4 things to stop doing.png

4 things to STOP DOING in order to maximise your rebate earnings

Posted by David Hunt on 05-Jan-2018 10:18:00

Working with a number of organisations across industry sectors such as building materials, buying groups and wholesale and distribution, we have seen a large variety of very complex supplier rebates and trading agreements.  These very often involve incredibly complicated performance-based calculations with seemingly endless permutations, and on top of that agreements are subject to periodic review and change.

In the building materials sector for example, there are further complications when you factor in multiple SKUs — tons/bags of cement, different lengths of timber etc.

While some companies manage the rebate process effectively, in the vast majority of organisations keeping track of all the information needed in order to make rebate claims is still very much a manual process.  This lack of automation leads at best to time delays and at worst to errors and missed claims.  Owing to the size of margins, the smallest miscalculation could have dire financial consequences.

So what are the most 4 commons problems organisation have done that has had a negative effect on their rebate earnings?   What are the 4 things you should stop doing now in order to ensure that you maximise your rebate claims?

  1. Stop relying on spreadsheets and manual processes.

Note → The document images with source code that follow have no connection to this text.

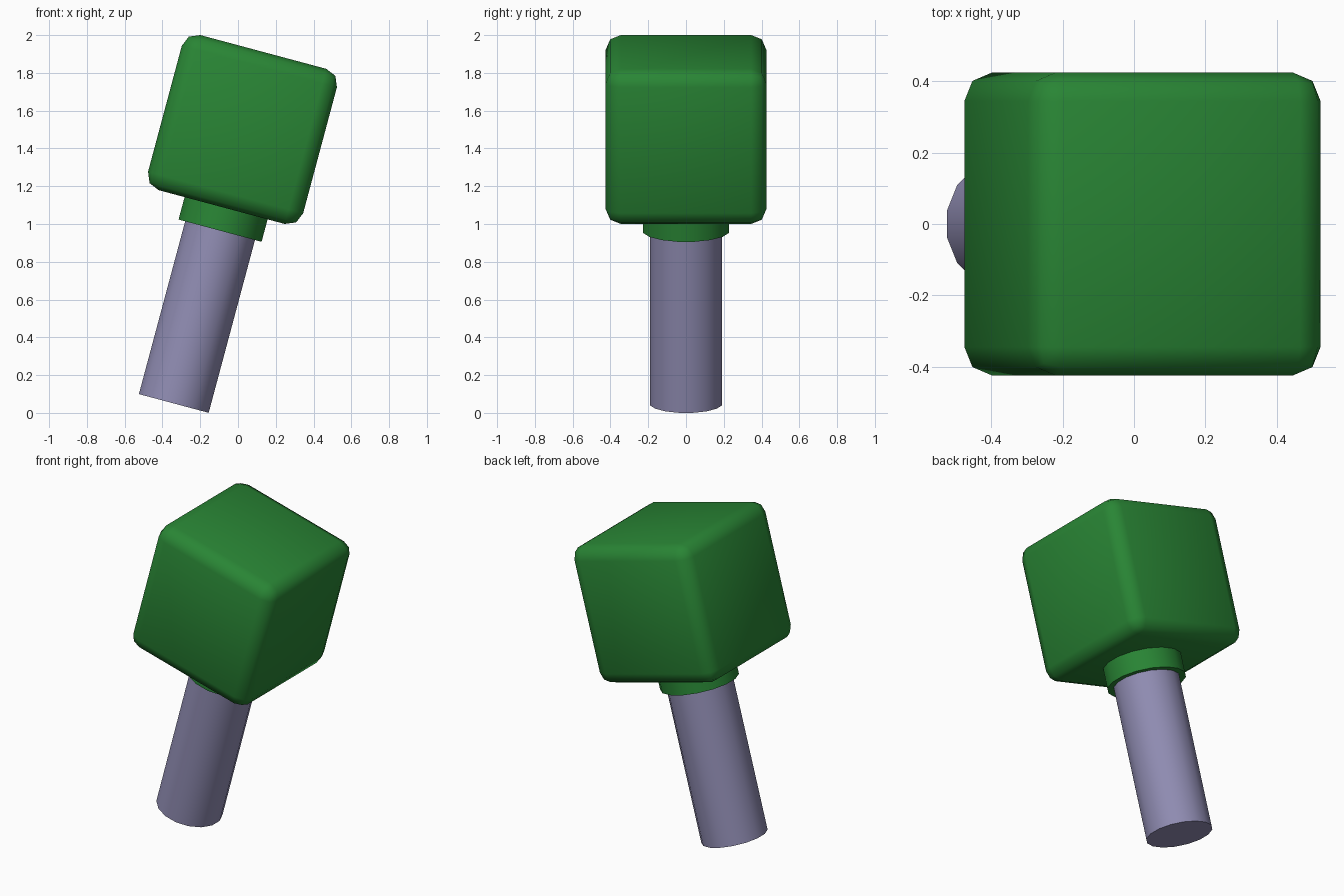
import bpy
from math import radians, pi
from mathutils import Matrix, Vector

if "Cube" in bpy.data.objects:
    bpy.data.objects.remove(bpy.data.objects["Cube"])

TILT = Matrix.Rotation(radians(15), 4, 'Y')
BASE = Vector((-0.34, 0, 0.05))      # centre of the handle's lower end


def material(name, rgb):
    m = bpy.data.materials.new(name)
    m.diffuse_color = (*rgb, 1)
    m.use_nodes = True
    m.node_tree.nodes["Principled BSDF"].inputs["Base Color"].default_value = m.diffuse_color
    return m


green = material("green", (0.022, 0.235, 0.035))
purple_grey = material("purple_grey", (0.28, 0.265, 0.45))


def finish(name, mat, angle, local):
    # place a part given in the tilted tool's own frame
    ob = bpy.context.object
    ob.name = name
    ob.data.materials.append(mat)
    bpy.ops.object.shade_smooth_by_angle(angle=radians(angle))
    ob.matrix_world = Matrix.Translation(BASE) @ TILT @ Matrix.Translation(local)
    return ob


def rod(name, radius, low, high, mat):
    bpy.ops.mesh.primitive_cylinder_add(vertices=16, radius=radius, depth=high - low)
    # flat side towards the axes
    bpy.context.object.data.transform(Matrix.Rotation(pi / 16, 4, 'Z'))
    return finish(name, mat, 40, (0, 0, (low + high) / 2))


# handle and collar
rod("handle", 0.195, 0, 1.1, purple_grey)
rod("collar", 0.232, 0.947, 1.12, green)

# rounded block head, slightly off the handle axis
bpy.ops.mesh.primitive_cube_add(size=0.85)
bev = bpy.context.object.modifiers.new("rounded_edges", 'BEVEL')
bev.width = 0.08
bev.segments = 2
bpy.ops.object.modifier_apply(modifier=bev.name)
finish("head", green, 60, (-0.024, 0, 1.495))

If your business only deals with a relatively small number of complex trading agreements, this may be a viable option, but as the volume and complexity increases, the possibility for error surges exponentially. The more data that these manual processes have to deal with, the more chaotic it becomes, posing significant financial risks to your profitability.

  1. Stop relying on your suppliers to calculate rebates for you!

It came as a surprise to us too – but many companies rely on their suppliers to account for their rebate claims.  Deferring this responsibility requires a huge leap of faith that could lead to miscalculations.  If you don’t have the evidence yourself, then there is no way you can disagree with your supplier in the event of a smaller than expected rebate payment.  As lovely as they are, those “hoped for” cheques in the post, are not a viable way to manage profit and cash flow.

  1. Stop going into supplier negotiations blind!

Make sure you have all the information to hand about past purchases, trends and projected future volumes.  Check you have the ability to model what different contract options might look like and be prepared to negotiate on an equal footing with your suppliers. 

  1. Stop creating work-arounds to solve the inadequacies of your ERP system.

Some ERP systems have limited functionality to help with rebate management, others have more flexibility, but most don’t appear to handle every type of rebate contract.   ERP systems generally lack the ability to manage the complexities involved with multiple agreements.

Added to that, some organisations have multiple ERP systems across divisions and geographies, so there is very little hope that each one can provide a consistent process to claim supplier rebates.   The result is that even large businesses with top of the range ERP systems still find the need to create spreadsheets or other processes outside of their ERP system to keep a detailed track on supplier agreements, purchases made and rebate claims. 

(For more information on this point, please see our blog "Why your ERP system won't solve your complex vendor rebate problems")

If you’re managing rebate claims in excess of £5m per annum, then a dedicated rebate management system such as DealTrack offers a proven return on investment.

DealTrack provides a structured, intelligent approach to rebate management, with advanced analytics functions which allow your business to manage complex trading agreements reliably and efficiently, minimising risk and uncertainty.  

To find out more, listen to our recorded webinar by clicking the link below.

Vendor Rebates: how to manage complex deals


Topics: Rebate Management